◆ **Your objective**
Among the lines below, how many have the string "picketGeometry" in them? Only the number is wanted.

◆ **Information given**
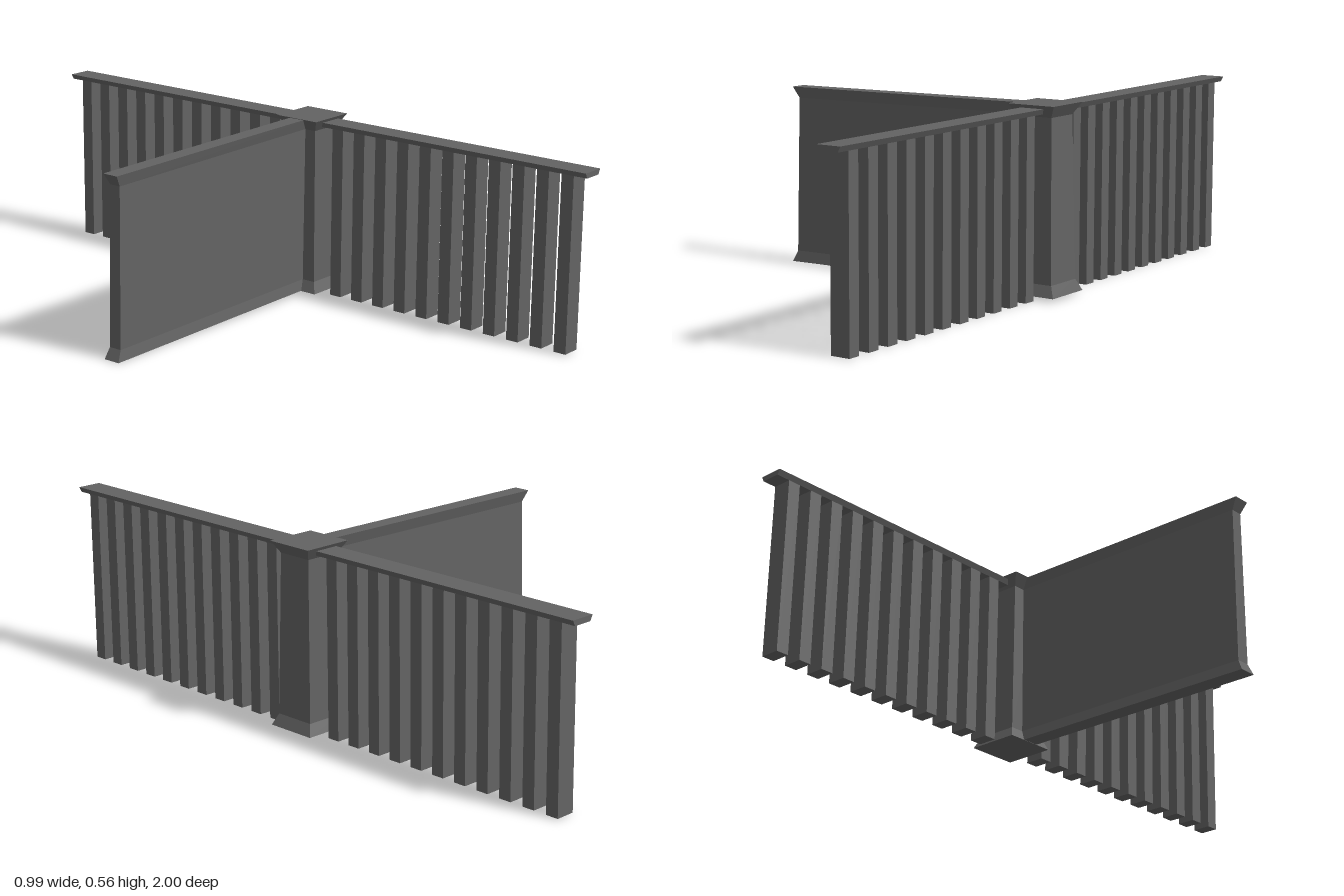
import * as THREE from 'three';

const material = new THREE.MeshStandardMaterial({ color: 0x636363, flatShading: true });

// Closed solid through rectangular sections, listed bottom to top.
// Each section is [y, x0, x1, halfZ, rise], where rise lifts the x1 side.
function stack(name, sections) {
  const corners = sections.map(([y, x0, x1, hz, rise = 0]) => [
    [x0, y, hz], [x1, y + rise, hz], [x1, y + rise, -hz], [x0, y, -hz],
  ]);
  const pos = [];
  const quad = (a, b, c, d) => pos.push(...a, ...b, ...c, ...a, ...c, ...d);
  for (let i = 0; i < corners.length - 1; i++) {
    const lo = corners[i], hi = corners[i + 1];
    for (let k = 0; k < 4; k++) {
      const n = (k + 1) % 4;
      quad(lo[k], lo[n], hi[n], hi[k]);
    }
  }
  const b = corners[0], t = corners[corners.length - 1];
  quad(b[3], b[2], b[1], b[0]);
  quad(t[0], t[1], t[2], t[3]);
  const geometry = new THREE.BufferGeometry();
  geometry.setAttribute('position', new THREE.Float32BufferAttribute(pos, 3));
  geometry.computeVertexNormals();
  const mesh = new THREE.Mesh(geometry, material);
  mesh.name = name;
  return mesh;
}

export function createModel() {
  const model = new THREE.Group();
  model.name = 'fenceJunction';
  const cx = 0.415;

  // Tapered post with flared foot and cap
  model.add(stack('post', [
    [0.011, 0.335, 0.496, 0.08],
    [0.045, 0.35, 0.48, 0.065],
    [0.525, 0.359, 0.47, 0.056],
    [0.56, 0.336, 0.491, 0.077],
  ]));

  // Solid wall panel, rising slightly toward the post
  model.add(stack('wallPanel', [
    [0.001, -0.497, cx, 0.027, 0.012],
    [0.035, -0.481, cx, 0.021, 0.011],
    [0.515, -0.472, cx, 0.018, 0.011],
    [0.549, -0.492, cx, 0.026, 0.01],
  ]));

  // Top rail, wider at the top
  model.add(stack('topRail', [
    [0.534, cx - 0.03, cx + 0.03, 1],
    [0.55, cx - 0.038, cx + 0.038, 1],
  ]));

  // Pickets, mirrored either side of the post
  const pickets = new THREE.Group();
  pickets.name = 'pickets';
  const picketGeometry = new THREE.BoxGeometry(0.06, 0.535, 0.04);
  for (const side of [1, -1]) {
    for (let i = 0; i < 11; i++) {
      const picket = new THREE.Mesh(picketGeometry, material);
      picket.name = 'picket';
      picket.position.set(cx, 0.2705, side * (0.123 + i * 0.0814));
      pickets.add(picket);
    }
  }
  model.add(pickets);
  return model;
}
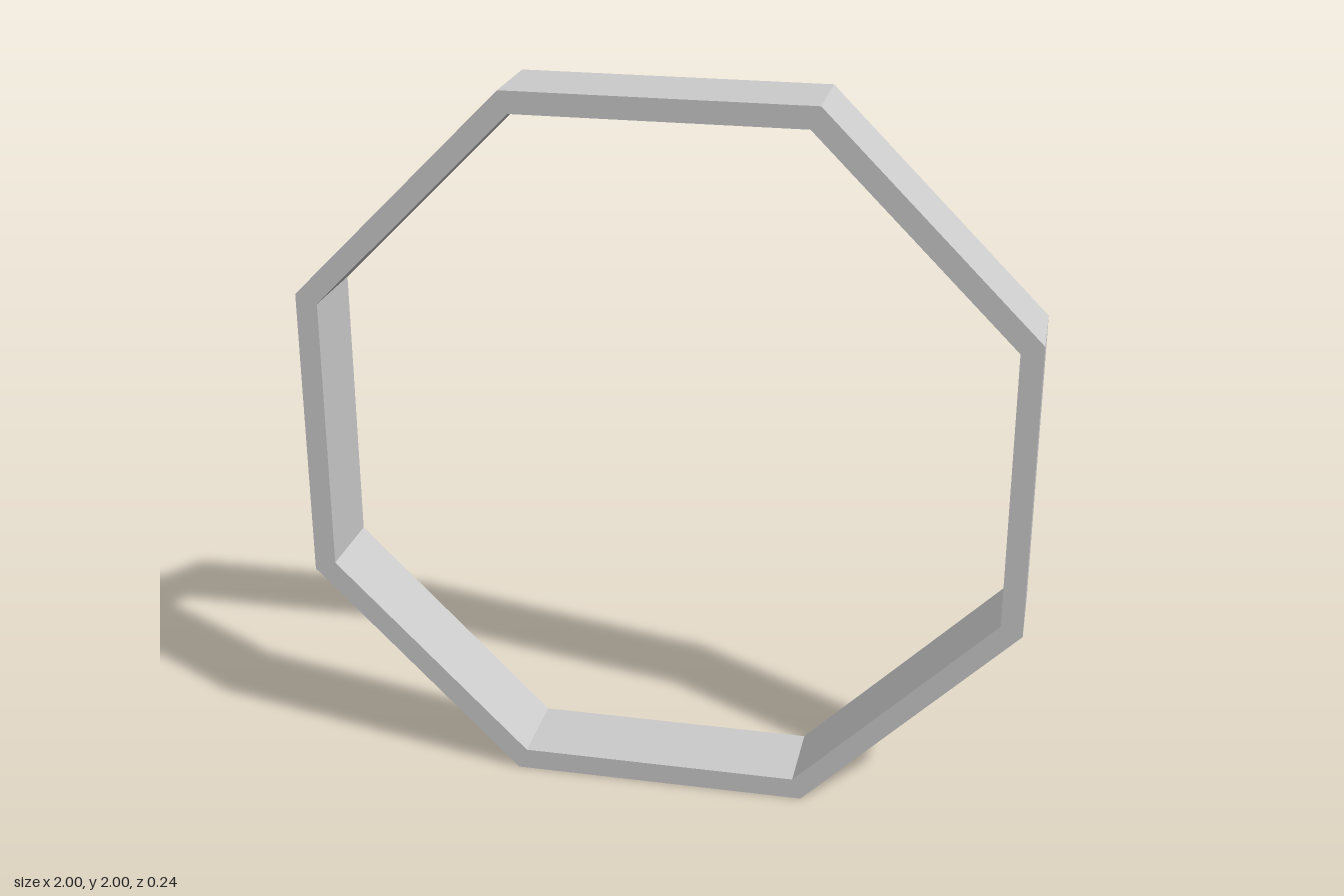
import * as THREE from 'three';

const SIDES = 8;
const DEPTH = 0.24;

// Corners of a regular octagon with flat sides at the given distance from the centre
function octagon(apothem) {
  const radius = apothem / Math.cos(Math.PI / SIDES);
  return Array.from({ length: SIDES }, (_, i) => {
    const a = ((i + 0.5) / SIDES) * Math.PI * 2;
    return new THREE.Vector2(Math.cos(a) * radius, Math.sin(a) * radius);
  });
}

export function createModel() {
  const group = new THREE.Group();
  group.name = 'octagonalFrame';

  // Thin octagonal ring: outer outline with a matching hole
  const shape = new THREE.Shape(octagon(1));
  shape.holes.push(new THREE.Path(octagon(0.94)));
  const geometry = new THREE.ExtrudeGeometry(shape, { depth: DEPTH, bevelEnabled: false });
  geometry.translate(0, 1, -DEPTH / 2);

  const material = new THREE.MeshStandardMaterial({ color: 0xcccccc, flatShading: true });
  const ring = new THREE.Mesh(geometry, material);
  ring.name = 'ring';
  group.add(ring);
  return group;
}
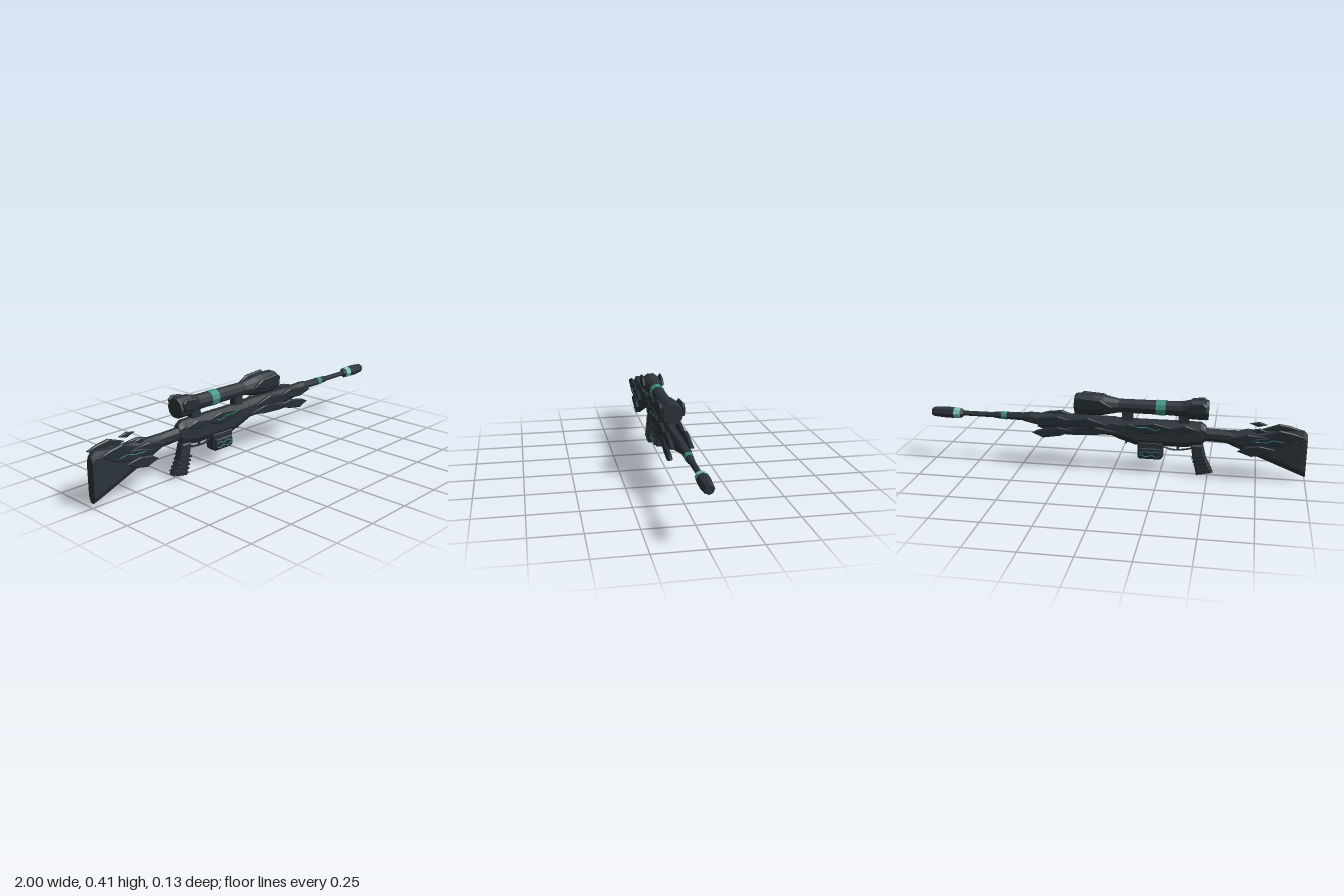
import * as THREE from 'three';

export function createModel() {
  const model = new THREE.Group();
  const mat = (name, color) => {
    const m = new THREE.MeshStandardMaterial({ color });
    m.name = name;
    return m;
  };
  const dark = mat('dark slate', 0x2b343a);
  const plate = mat('plate slate', 0x263036);
  const teal = mat('teal', 0x3f9382);
  const pale = mat('pale teal', 0x7cc4b4);

  const add = (name, geo, material, parent = model) => {
    const m = new THREE.Mesh(geo, material);
    m.name = name;
    parent.add(m);
    return m;
  };

  // Joins rings of [y, z] points along x; rings run counter-clockwise seen from +x
  function loft(rings) {
    const pos = [];
    const n = rings[0].pts.length;
    const put = (r, j) => pos.push(r.x, r.pts[j % n][0], r.pts[j % n][1]);
    for (let i = 0; i < rings.length - 1; i++) {
      const a = rings[i], b = rings[i + 1];
      for (let j = 0; j < n; j++) {
        put(a, j); put(a, j + 1); put(b, j + 1);
        put(a, j); put(b, j + 1); put(b, j);
      }
    }
    const first = rings[0], last = rings[rings.length - 1];
    for (let j = 1; j < n - 1; j++) {
      put(last, 0); put(last, j); put(last, j + 1);
      put(first, 0); put(first, j + 1); put(first, j);
    }
    const g = new THREE.BufferGeometry();
    g.setAttribute('position', new THREE.Float32BufferAttribute(pos, 3));
    g.computeVertexNormals();
    return g;
  }

  // Faceted round part from [x, radius] pairs
  const round = (profile, y, n) => loft(profile.map(([x, r]) => ({
    x,
    pts: Array.from({ length: n }, (_, j) => {
      const a = (j / n) * Math.PI * 2;
      return [y + r * Math.sin(a), -r * Math.cos(a)];
    }),
  })));

  // Chamfered block from [x, bottom, top, half width]
  const block = (stations) => loft(stations.map(([x, b, t, w]) => {
    const c = Math.min(0.03, (t - b) * 0.3);
    const k = w * 0.5;
    return { x, pts: [[b + c, -w], [t - c, -w], [t, -k], [t, k], [t - c, w], [b + c, w], [b, k], [b, -k]] };
  }));

  // Bevelled slab from an outline in x and y, centred on z
  function slab(points, z, thick, bevel) {
    const g = new THREE.ExtrudeGeometry(new THREE.Shape(points.map((p) => new THREE.Vector2(...p))), {
      depth: thick - bevel * 2, bevelEnabled: true, bevelThickness: bevel,
      bevelSize: bevel, bevelOffset: -bevel, bevelSegments: 1,
    });
    return g.translate(0, 0, z - thick / 2 + bevel);
  }

  const pair = (name, points, z, thick, material = plate) => {
    for (const s of [1, -1]) add(name, slab(points, s * z, thick, 0.005), material);
  };

  // Thin zigzag inlay on both sides
  function inlay(name, points, z, width) {
    const group = new THREE.Group();
    group.name = name;
    for (const s of [1, -1]) {
      for (let i = 0; i < points.length - 1; i++) {
        const [x0, y0] = points[i], [x1, y1] = points[i + 1];
        const bar = add('inlay', new THREE.BoxGeometry(Math.hypot(x1 - x0, y1 - y0), width, 0.004), teal, group);
        bar.position.set((x0 + x1) / 2, (y0 + y1) / 2, s * z);
        bar.rotation.z = Math.atan2(y1 - y0, x1 - x0);
      }
    }
    model.add(group);
  }

  // Stock
  add('stock', block([
    [-1, 0.025, 0.25, 0.022], [-0.98, 0.033, 0.272, 0.026], [-0.92, 0.057, 0.262, 0.027],
    [-0.67, 0.155, 0.252, 0.025], [-0.59, 0.187, 0.252, 0.021], [-0.46, 0.193, 0.256, 0.022],
  ]), dark);

  // Receiver and handguard
  add('receiver', block([
    [-0.485, 0.195, 0.27, 0.024], [-0.46, 0.165, 0.287, 0.028], [-0.38, 0.153, 0.288, 0.031],
    [-0.12, 0.15, 0.287, 0.031], [-0.03, 0.178, 0.288, 0.03], [0.01, 0.195, 0.292, 0.03],
  ]), dark);
  add('handguard', block([
    [-0.01, 0.195, 0.292, 0.032], [0.17, 0.2, 0.29, 0.033], [0.32, 0.212, 0.288, 0.03],
    [0.45, 0.238, 0.293, 0.024], [0.49, 0.246, 0.288, 0.019],
  ]), dark);

  // Barrel, rings and muzzle
  add('barrel', round([[0.45, 0.023], [0.58, 0.021], [0.64, 0.019], [0.66, 0.015], [0.85, 0.014]], 0.268, 8), dark);
  add('barrelRing', round([[0.58, 0.023], [0.61, 0.022]], 0.268, 8), teal);
  add('muzzleCollar', round([[0.825, 0.017], [0.84, 0.027]], 0.268, 8), dark);
  add('muzzleRing', round([[0.84, 0.029], [0.875, 0.032]], 0.268, 8), pale);
  add('muzzle', round([[0.875, 0.031], [0.92, 0.032], [0.985, 0.027], [1, 0.021]], 0.268, 8), dark);

  // Scope
  const sy = 0.357;
  add('scopeTube', round([
    [-0.495, 0.05], [-0.485, 0.053], [-0.41, 0.052], [-0.36, 0.039], [-0.27, 0.037], [-0.22, 0.037],
    [-0.03, 0.036], [0.05, 0.053], [0.1, 0.0575], [0.19, 0.0575], [0.203, 0.053],
  ], sy, 10), dark);
  add('scopeRing', round([[-0.275, 0.04], [-0.225, 0.04]], sy, 10), teal);
  pair('scopeFrontPlate', [[0, 0.365], [0.06, 0.4], [0.17, 0.408], [0.195, 0.39], [0.19, 0.345], [0.09, 0.34]], 0.058, 0.018);
  pair('scopeRearPlate', [[-0.49, 0.39], [-0.47, 0.407], [-0.41, 0.4], [-0.37, 0.365], [-0.42, 0.342], [-0.48, 0.35]], 0.053, 0.016);
  for (const x of [-0.37, -0.075]) {
    const mount = add('scopeMount', new THREE.BoxGeometry(0.055, 0.06, 0.036), dark);
    mount.position.set(x, 0.305, 0);
  }

  // Grip with ridges
  add('grip', slab([[-0.47, 0.17], [-0.41, 0.17], [-0.415, 0.13], [-0.442, 0], [-0.527, 0.018], [-0.49, 0.09]], 0, 0.05, 0.008), dark);
  for (let i = 0; i < 5; i++) {
    const t = i / 4;
    const ridge = add('gripRidge', new THREE.BoxGeometry(0.076 - t * 0.014, 0.009, 0.056), plate);
    ridge.position.set(-0.48 + t * 0.033, 0.026 + t * 0.076, 0);
    ridge.rotation.z = -0.2;
  }

  // Trigger and guard
  const guardPath = new THREE.CatmullRomCurve3([
    [-0.42, 0.145], [-0.38, 0.134], [-0.31, 0.129], [-0.26, 0.145],
  ].map(([x, y]) => new THREE.Vector3(x, y, 0)));
  add('triggerGuard', new THREE.TubeGeometry(guardPath, 10, 0.005, 5), dark);
  add('trigger', slab([[-0.355, 0.16], [-0.335, 0.16], [-0.335, 0.135], [-0.345, 0.132]], 0, 0.014, 0.003), dark);
  add('releaseCatch', slab([[-0.085, 0.18], [-0.065, 0.18], [-0.062, 0.152], [-0.07, 0.15]], 0, 0.016, 0.003), dark);

  // Magazine
  add('magazine', slab([[-0.265, 0.17], [-0.13, 0.17], [-0.13, 0.085], [-0.14, 0.076], [-0.25, 0.076], [-0.265, 0.09]], 0, 0.056, 0.006), dark);
  pair('magazinePlate', [[-0.255, 0.14], [-0.14, 0.14], [-0.135, 0.095], [-0.15, 0.082], [-0.245, 0.082], [-0.26, 0.1]], 0.031, 0.014);
  const wave = (y, k) => Array.from({ length: 9 }, (_, i) => [-0.25 + i * 0.0135, y + [0, k, k, -k][i % 4]]);
  inlay('magazineInlayUpper', wave(0.12, 0.005), 0.038, 0.004);
  inlay('magazineInlayLower', wave(0.1, -0.005), 0.038, 0.004);

  // Receiver side blades
  pair('receiverBlade', [[-0.32, 0.255], [-0.22, 0.28], [-0.08, 0.268], [-0.05, 0.25], [-0.16, 0.22], [-0.26, 0.225]], 0.033, 0.012);
  pair('receiverRearBlade', [[-0.46, 0.25], [-0.38, 0.275], [-0.29, 0.255], [-0.36, 0.228]], 0.032, 0.01);
  inlay('receiverInlay', [[-0.25, 0.25], [-0.22, 0.243], [-0.18, 0.258], [-0.14, 0.255], [-0.09, 0.266]], 0.039, 0.003);

  // Handguard side blades
  pair('handguardUpperBlade', [[0.02, 0.262], [0.13, 0.297], [0.22, 0.284], [0.32, 0.262], [0.18, 0.24], [0.09, 0.245]], 0.048, 0.02);
  pair('handguardFrontBlade', [[0.22, 0.275], [0.29, 0.298], [0.36, 0.29], [0.46, 0.262], [0.38, 0.238], [0.29, 0.245]], 0.047, 0.02);
  pair('handguardLowerBlade', [[-0.02, 0.225], [0.1, 0.252], [0.24, 0.235], [0.31, 0.2], [0.2, 0.198], [0.08, 0.205]], 0.047, 0.02);
  pair('handguardTipBlade', [[0.2, 0.22], [0.29, 0.238], [0.4, 0.215], [0.43, 0.2], [0.37, 0.175], [0.28, 0.19]], 0.052, 0.02);

  // Stock side blades
  pair('stockUpperBlade', [[-0.98, 0.255], [-0.92, 0.275], [-0.86, 0.285], [-0.77, 0.252], [-0.84, 0.228], [-0.93, 0.23]], 0.05, 0.018);
  pair('stockMiddleBlade', [[-0.95, 0.23], [-0.85, 0.25], [-0.74, 0.232], [-0.66, 0.205], [-0.77, 0.185], [-0.87, 0.2]], 0.047, 0.02);
  pair('stockLowerBlade', [[-0.84, 0.18], [-0.76, 0.198], [-0.69, 0.185], [-0.65, 0.16], [-0.72, 0.136], [-0.79, 0.15]], 0.052, 0.018);
  pair('stockFrontBlade', [[-0.79, 0.24], [-0.7, 0.252], [-0.59, 0.222], [-0.69, 0.208]], 0.044, 0.018);
  pair('stockTopShard', [[-0.8, 0.275], [-0.76, 0.29], [-0.705, 0.28], [-0.75, 0.263]], 0.053, 0.014);
  inlay('stockInlay', [[-0.88, 0.222], [-0.83, 0.231], [-0.79, 0.217], [-0.73, 0.217]], 0.0575, 0.003);

  return model;
}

◆ **Answer space**
2